In a written order issued later on Thursday to provide more detail about his decision, Berman said that Epstein's proposal to pay for his own guards was "especially problematic" because prosecutors alleged that "employees of the defendant may have engaged in unlawful acts with and on behalf of the defendant."
Prosecutors have said that a search of Epstein's Upper East Side home turned up hundreds or thousands of pictures of nude women, some of them minors, along with cash, diamonds, valuable art and an expired Australian passport with Epstein's face but someone else's name, claiming Saudi Arabia as place of residence.
Epstein is being held at the Metropolitan Correctional Center, a fortress-like jail that has been criticized by inmates and lawyers for harsh conditions.
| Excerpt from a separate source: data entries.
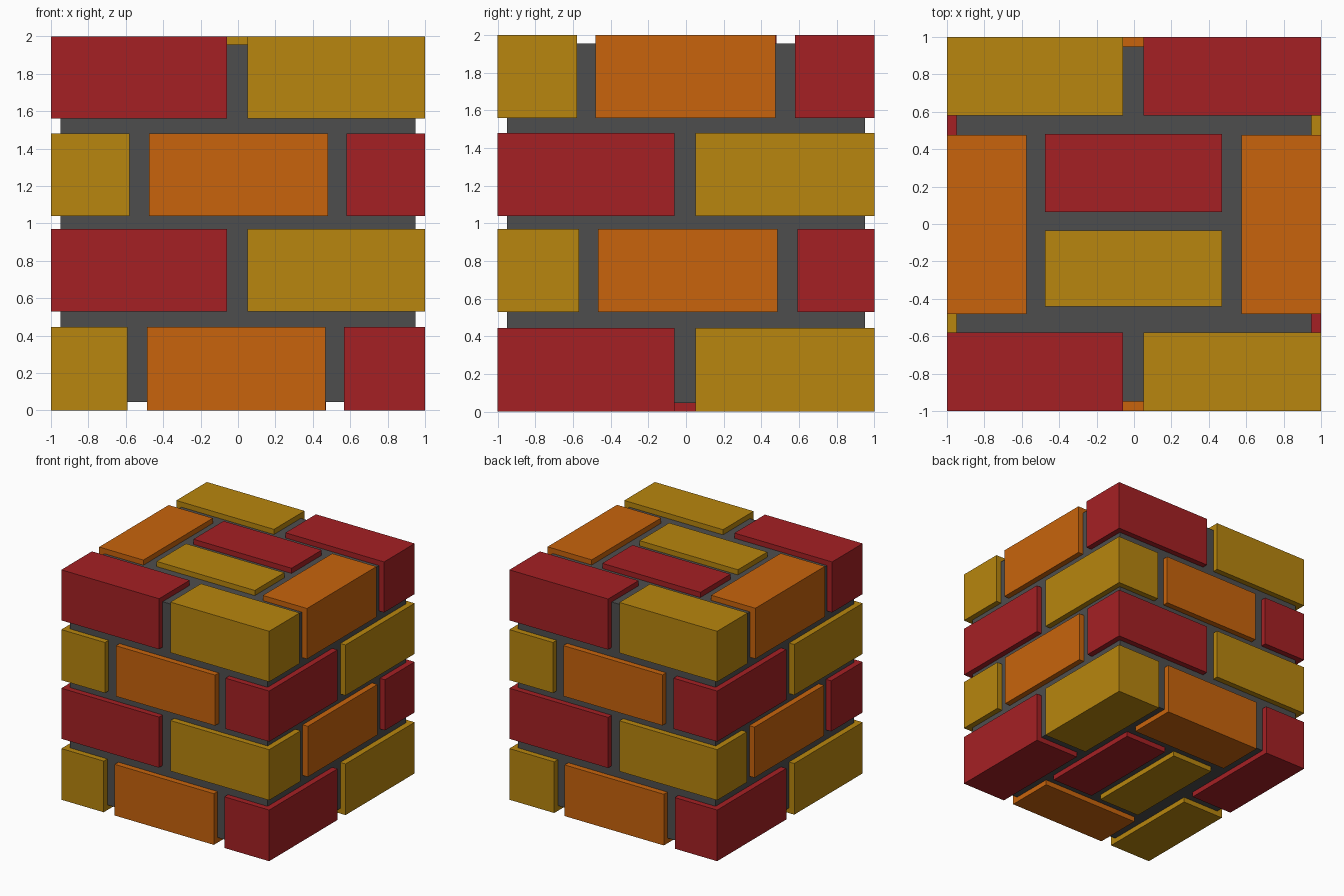
import bpy

if "Cube" in bpy.data.objects:
    bpy.data.objects.remove(bpy.data.objects["Cube"], do_unlink=True)


def make_material(name, color):
    mat = bpy.data.materials.new(name)
    mat.use_nodes = True
    mat.diffuse_color = (*color, 1)
    mat.node_tree.nodes["Principled BSDF"].inputs["Base Color"].default_value = (*color, 1)
    return mat


RED = make_material("brick_red", (0.376, 0.0144, 0.0176))
YELLOW = make_material("brick_yellow", (0.479, 0.238, 0.0044))
ORANGE = make_material("brick_orange", (0.578, 0.127, 0.0037))
MORTAR = make_material("mortar_grey", (0.076, 0.076, 0.076))


def box(name, xs, ys, zs, mat):
    """Axis-aligned box spanning the given ranges."""
    spans = (xs, ys, zs)
    bpy.ops.mesh.primitive_cube_add(size=1, location=[(a + b) / 2 for a, b in spans])
    obj = bpy.context.object
    obj.name = name
    obj.scale = [abs(b - a) for a, b in spans]
    bpy.ops.object.transform_apply(location=False, rotation=False, scale=True)
    obj.data.materials.append(mat)
    return obj


def course(row, zs, turned, shift):
    """Ring of four long corner bricks and two middle bricks; turned = quarter turn."""
    def brick(name, xs, ys, mat):
        if turned:
            xs, ys = (-ys[1], -ys[0]), xs
        box(f"course_{row}_{name}", xs, ys, zs, mat)

    left, right = (-1, -0.06), (0.05, 1)
    near, far = (-1, -0.58 + shift), (0.58 + shift, 1)
    brick("corner_brick_a", left, near, RED)
    brick("corner_brick_b", right, near, YELLOW)
    brick("corner_brick_c", right, far, RED)
    brick("corner_brick_d", left, far, YELLOW)
    middle = (-0.48 + shift, 0.475 + shift)
    brick("middle_brick_a", (-1, -0.575), middle, ORANGE)
    brick("middle_brick_b", (0.575, 1), middle, ORANGE)


# Mortar core
box("mortar_core", (-0.95, 0.95), (-0.95, 0.95), (0.045, 1.955), MORTAR)

# Four alternating brick courses
course(1, (0, 0.445), True, 0.012)
course(2, (0.53, 0.97), False, 0.012)
course(3, (1.04, 1.48), True, 0)
course(4, (1.56, 2), False, 0)

# Paired bricks on the top and the underside
LONG = (-0.475, 0.47)
box("top_brick_back", LONG, (0.065, 0.48), (1.8, 2), RED)
box("top_brick_front", LONG, (-0.44, -0.035), (1.8, 2), YELLOW)
box("bottom_brick_left", (0.06, 0.47), LONG, (0, 0.2), RED)
box("bottom_brick_right", (-0.44, -0.035), LONG, (0, 0.2), YELLOW)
Berman has scheduled the next hearing in Epstein's case for July 31.
In a one-page summary of his finances filed in court, Epstein said he had a net worth of $559 million, with assets including his jet, four homes and two private islands.
In addition to house arrest, Epstein had offered to sign a bail bond of $100 million or more secured by his assets. However, the judge said that the bail package was inadequate, and that no other possible package was likely to do better.
Lawyers for Epstein have said their client has had an unblemished record since he pleaded guilty more than a decade ago to state prostitution charges in Florida and agreed to register as a sex offender.
Critics have called that plea deal, which let Epstein avoid federal prosecution, too lenient.
Alex Acosta, who as U.S. Attorney for the Southern District of Florida oversaw Epstein's earlier deal, resigned last week as Trump's secretary of labour, saying he did not want to be a distraction for the White House.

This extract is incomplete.